Using a PreFresh Spa Fill Filter reduces many impurities, including odor-causing organics. Starting with pure water reduces demand on your spa chemicals. Highly recommended for well water users or when source water is questionable.
Do not add sanitizer yet, but continue to Phase 3.
The final and most important step is verification of decontamination. Understand that contaminants place a demand on, or deplete free chlorine residual. Now shock the refilled spa with 10 ppm of Dichlor Granular Chlorine, pre-dissolved in a plastic bucket of water.
This is around 1-1/4 oz. (2 tablespoons) per 400-500 gallons. Check the spa water with Test Strips to confirm about 10 ppm.
Let the spa to circulate for 8-12 hours with spa cover on so sunshine doesn’t degrade the chlorine level.
After this circulation period, check for free chlorine with Test Strips. If you get a residual free chlorine reading on your test strips, decontamination was most likely successful.
Still no free chlorine residual present? That means there is still excessive demand, indicating the presence of contamination. If there’s no free chlorine is present, repeat the decontamination procedure.
After you’ve verified no contamination exists, there’s one more very important thing to do: ENJOY YOUR HOT TUB!

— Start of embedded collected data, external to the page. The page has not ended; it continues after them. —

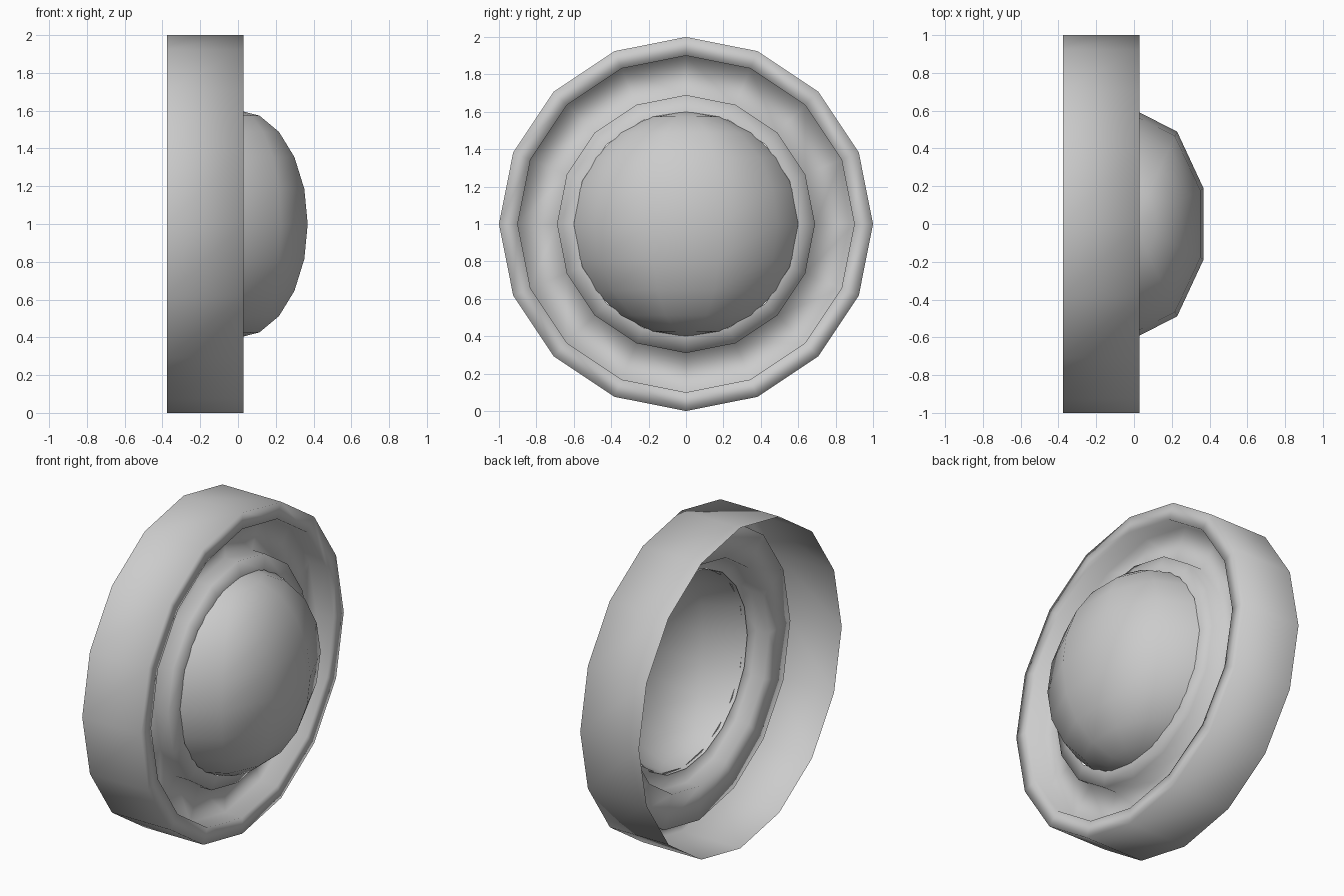
import bpy, bmesh
from math import sin, cos, pi, radians

if "Cube" in bpy.data.objects:
    bpy.data.objects.remove(bpy.data.objects["Cube"])


def finish(name, bm):
    bmesh.ops.remove_doubles(bm, verts=bm.verts, dist=1e-4)
    for f in bm.faces:
        f.smooth = True
    me = bpy.data.meshes.new(name)
    bm.to_mesh(me)
    bm.free()
    ob = bpy.data.objects.new(name, me)
    bpy.context.collection.objects.link(ob)
    return ob


def skin(bm, rows, closed):
    """Join rows of points with quads (triangles where points coincide)."""
    grid = [[bm.verts.new(p) for p in row] for row in rows]
    n = len(grid[0])
    for a, b in zip(grid, grid[1:]):
        for i in range(n if closed else n - 1):
            j = (i + 1) % n
            bm.faces.new((a[i], a[j], b[j], b[i]))


# Wheel rim: open-backed shell turned about the x axis, 16 sides (radius, x)
profile = [(1, -0.375), (1, 0.03), (0.9, 0.03), (0.9, -0.09),
           (0.69, -0.09), (0.69, 0.0), (0.6, 0.02)]
bm = bmesh.new()
skin(bm, [[(x, r * sin(2 * pi * i / 16), 1 + r * cos(2 * pi * i / 16))
           for i in range(16)] for r, x in profile], True)
finish("wheel_rim", bm)

# Hub dome: flattened half sphere, poles up and down, open at the back
bm = bmesh.new()
skin(bm, [[(0.388 * cos(radians(lat)) * cos(radians(lon)),
            0.605 * cos(radians(lat)) * sin(radians(lon)),
            1 + 0.603 * sin(radians(lat)))
           for lon in range(-90, 91, 36)] for lat in range(-90, 91, 18)], False)
bmesh.ops.remove_doubles(bm, verts=bm.verts, dist=1e-4)
finish("hub_dome", bm)
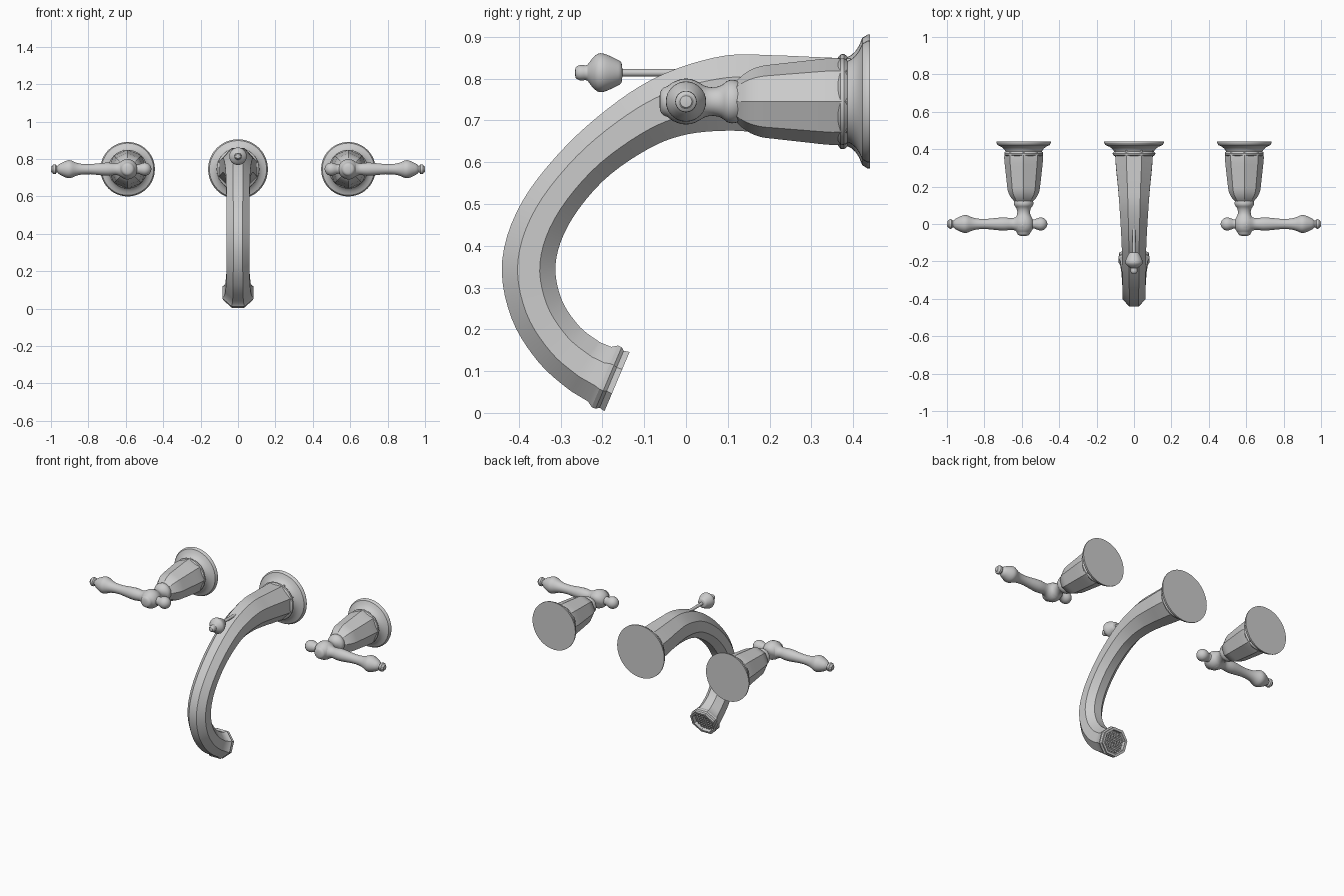
import bpy, bmesh, math
from mathutils import Vector

if "Cube" in bpy.data.objects:
    bpy.data.objects.remove(bpy.data.objects["Cube"])

HX, HZ = 0.59, 0.745     # handle centre and common axis height


def spline(pts, sub):
    """Catmull-Rom resampling of a list of tuples."""
    if sub < 2:
        return [Vector(p) for p in pts]
    P = [Vector(p) for p in pts]
    out = []
    for i in range(len(P) - 1):
        a, b, c, d = P[max(i - 1, 0)], P[i], P[i + 1], P[min(i + 2, len(P) - 1)]
        for k in range(sub):
            t = k / sub
            out.append(0.5 * (2 * b + (c - a) * t + (2 * a - 5 * b + 4 * c - d) * t * t
                              + (3 * b - a - 3 * c + d) * t ** 3))
    return out + [P[-1]]


def skin(name, rings, mirror=False, angle=32):
    """Join rings of points into a closed, capped skin."""
    bm = bmesh.new()
    vr = [[bm.verts.new(p) for p in r] for r in rings]
    n = len(vr[0])
    for a, b in zip(vr, vr[1:]):
        for i in range(n):
            j = (i + 1) % n
            bm.faces.new((a[i], a[j], b[j], b[i]))
    bm.faces.new(vr[0])
    bm.faces.new(vr[-1][::-1])
    bmesh.ops.recalc_face_normals(bm, faces=bm.faces)
    me = bpy.data.meshes.new(name)
    bm.to_mesh(me)
    bm.free()
    ob = bpy.data.objects.new(name, me)
    bpy.context.collection.objects.link(ob)
    bpy.ops.object.select_all(action='DESELECT')
    ob.select_set(True)
    bpy.context.view_layer.objects.active = ob
    bpy.ops.object.shade_smooth_by_angle(angle=math.radians(angle))
    if mirror:
        ob.modifiers.new("mirror", 'MIRROR').use_axis = (True, False, False)
    return ob


def lathe(name, profile, axis, centre, n=32, sub=1, mirror=False):
    """Revolve (position, radius) pairs about a line parallel to x or y."""
    rings = []
    for t, r in spline(profile, sub):
        r = max(r, 0.001)
        ring = []
        for i in range(n):
            a = 2 * math.pi * i / n
            u, v = r * math.cos(a), r * math.sin(a)
            ring.append((centre[0] + u, t, centre[1] + v) if axis == 'y'
                        else (t, centre[0] + u, centre[1] + v))
        rings.append(ring)
    return skin(name, rings, mirror)


# spout: octagonal tube, stations are (y, z, half height, half width)
stations = [(0.39, 0.745, 0.103, 0.102), (0.30, 0.753, 0.099, 0.096), (0.20, 0.762, 0.094, 0.086),
            (0.10, 0.765, 0.090, 0.078), (-0.02, 0.741, 0.078, 0.070), (-0.125, 0.690, 0.068, 0.065),
            (-0.243, 0.597, 0.061, 0.062), (-0.337, 0.477, 0.062, 0.061), (-0.376, 0.360, 0.064, 0.061),
            (-0.358, 0.250, 0.064, 0.061), (-0.303, 0.163, 0.065, 0.063), (-0.240, 0.110, 0.068, 0.068)]
path = spline(stations, 5)
# outlet lip, then inward to the recess floor
END = Vector((-0.165, 0.075))
D = Vector((0.92, -0.39)).normalized()
for back, r in ((0.045, 0.071), (0.032, 0.080), (0.022, 0.080), (0.014, 0.074), (0.0, 0.077),
                (0.0, 0.063), (0.022, 0.061)):
    c = END - D * back
    path.append(Vector((c.x, c.y, r, r + 0.003)))
rings = []
for i, p in enumerate(path):
    if i >= len(path) - 7:
        d = D
    else:
        a, b = path[max(i - 1, 0)], path[i + 1]
        d = Vector((b[0] - a[0], b[1] - a[1])).normalized()
    ring = []
    for k in range(8):
        ang = math.pi / 8 + k * math.pi / 4
        s = 1 / math.cos(math.pi / 8)
        u, v = p[3] * s * math.cos(ang), p[2] * s * math.sin(ang)
        ring.append((u, p[0] + d.y * v, p[1] - d.x * v))
    rings.append(ring)
skin("spout", rings)

# aerator mesh of thin bars across the outlet
N = Vector((0, D.x, D.y))
U = Vector((1, 0, 0))
V = N.cross(U)
C = Vector((0, END.x, END.y)) - N * 0.018
bm = bmesh.new()
for p, q in ((U, V), (V, U)):
    for k in range(-3, 4):
        o = k * 0.016
        h = math.sqrt(0.061 ** 2 - o * o)
        vs = [bm.verts.new(C + q * (o + w) + p * l + N * e)
              for l in (-h, h) for w, e in ((-.003, -.004), (.003, -.004), (.003, .004), (-.003, .004))]
        for f in ((0, 1, 2, 3), (7, 6, 5, 4), (0, 4, 5, 1), (1, 5, 6, 2), (2, 6, 7, 3), (3, 7, 4, 0)):
            bm.faces.new([vs[i] for i in f])
bmesh.ops.recalc_face_normals(bm, faces=bm.faces)
me = bpy.data.meshes.new("aerator_mesh")
bm.to_mesh(me)
bm.free()
bpy.context.collection.objects.link(bpy.data.objects.new("aerator_mesh", me))

# wall flanges: bead, cove and rim
flange = [(0.360, 0.095), (0.364, 0.106), (0.370, 0.113), (0.378, 0.114), (0.384, 0.110),
          (0.387, 0.107), (0.395, 0.111), (0.405, 0.120), (0.413, 0.132), (0.419, 0.145),
          (0.422, 0.153), (0.428, 0.156), (0.434, 0.160), (0.44, 0.160)]
lathe("spout_flange", flange, 'y', (0, HZ), n=48)
lathe("handle_flange", [(t, r * 0.91) for t, r in flange], 'y', (HX, HZ), n=48, mirror=True)

# lift knob and rod
lathe("lift_rod", [(-0.17, 0.009), (0.06, 0.009)], 'y', (0, 0.814), n=16)
lathe("lift_knob", [(-0.266, 0), (-0.264, 0.012), (-0.255, 0.018), (-0.244, 0.018), (-0.236, 0.019),
                    (-0.226, 0.032), (-0.212, 0.045), (-0.198, 0.046), (-0.182, 0.040),
                    (-0.162, 0.030), (-0.154, 0.023), (-0.152, 0)], 'y', (0, 0.814), sub=2)

# handles: faceted body, round hub and turned lever
lathe("handle_body", [(0.105, 0.042), (0.122, 0.051), (0.135, 0.063), (0.155, 0.076), (0.18, 0.085),
                      (0.21, 0.089), (0.29, 0.098), (0.35, 0.104), (0.385, 0.102)],
      'y', (HX, HZ), n=8, sub=2, mirror=True)
lathe("handle_hub", [(-0.064, 0), (-0.062, 0.022), (-0.054, 0.033), (-0.044, 0.037), (-0.032, 0.046),
                     (-0.012, 0.053), (0.010, 0.053), (0.032, 0.045), (0.046, 0.037), (0.065, 0.034),
                     (0.085, 0.039), (0.098, 0.049), (0.110, 0.052), (0.122, 0.050), (0.132, 0.045)],
      'y', (HX, HZ), sub=2, mirror=True)
lathe("handle_lever", [(0.463, 0), (0.467, 0.016), (0.480, 0.030), (0.498, 0.035), (0.516, 0.031),
                       (0.534, 0.024), (0.548, 0.028), (0.570, 0.048), (0.590, 0.055), (0.612, 0.050),
                       (0.635, 0.036), (0.655, 0.031), (0.690, 0.035), (0.730, 0.033), (0.790, 0.027),
                       (0.840, 0.029), (0.870, 0.037), (0.893, 0.047), (0.912, 0.047), (0.935, 0.038),
                       (0.957, 0.026), (0.963, 0.019), (0.969, 0.018), (0.975, 0.025), (0.988, 0.025),
                       (0.993, 0.018), (0.999, 0.014), (1.0, 0)],
      'x', (0, HZ), sub=2, mirror=True)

Questions about the process? Can’t get it quite right? SpaDepot is here to help. Give us a call or shoot us an eMail!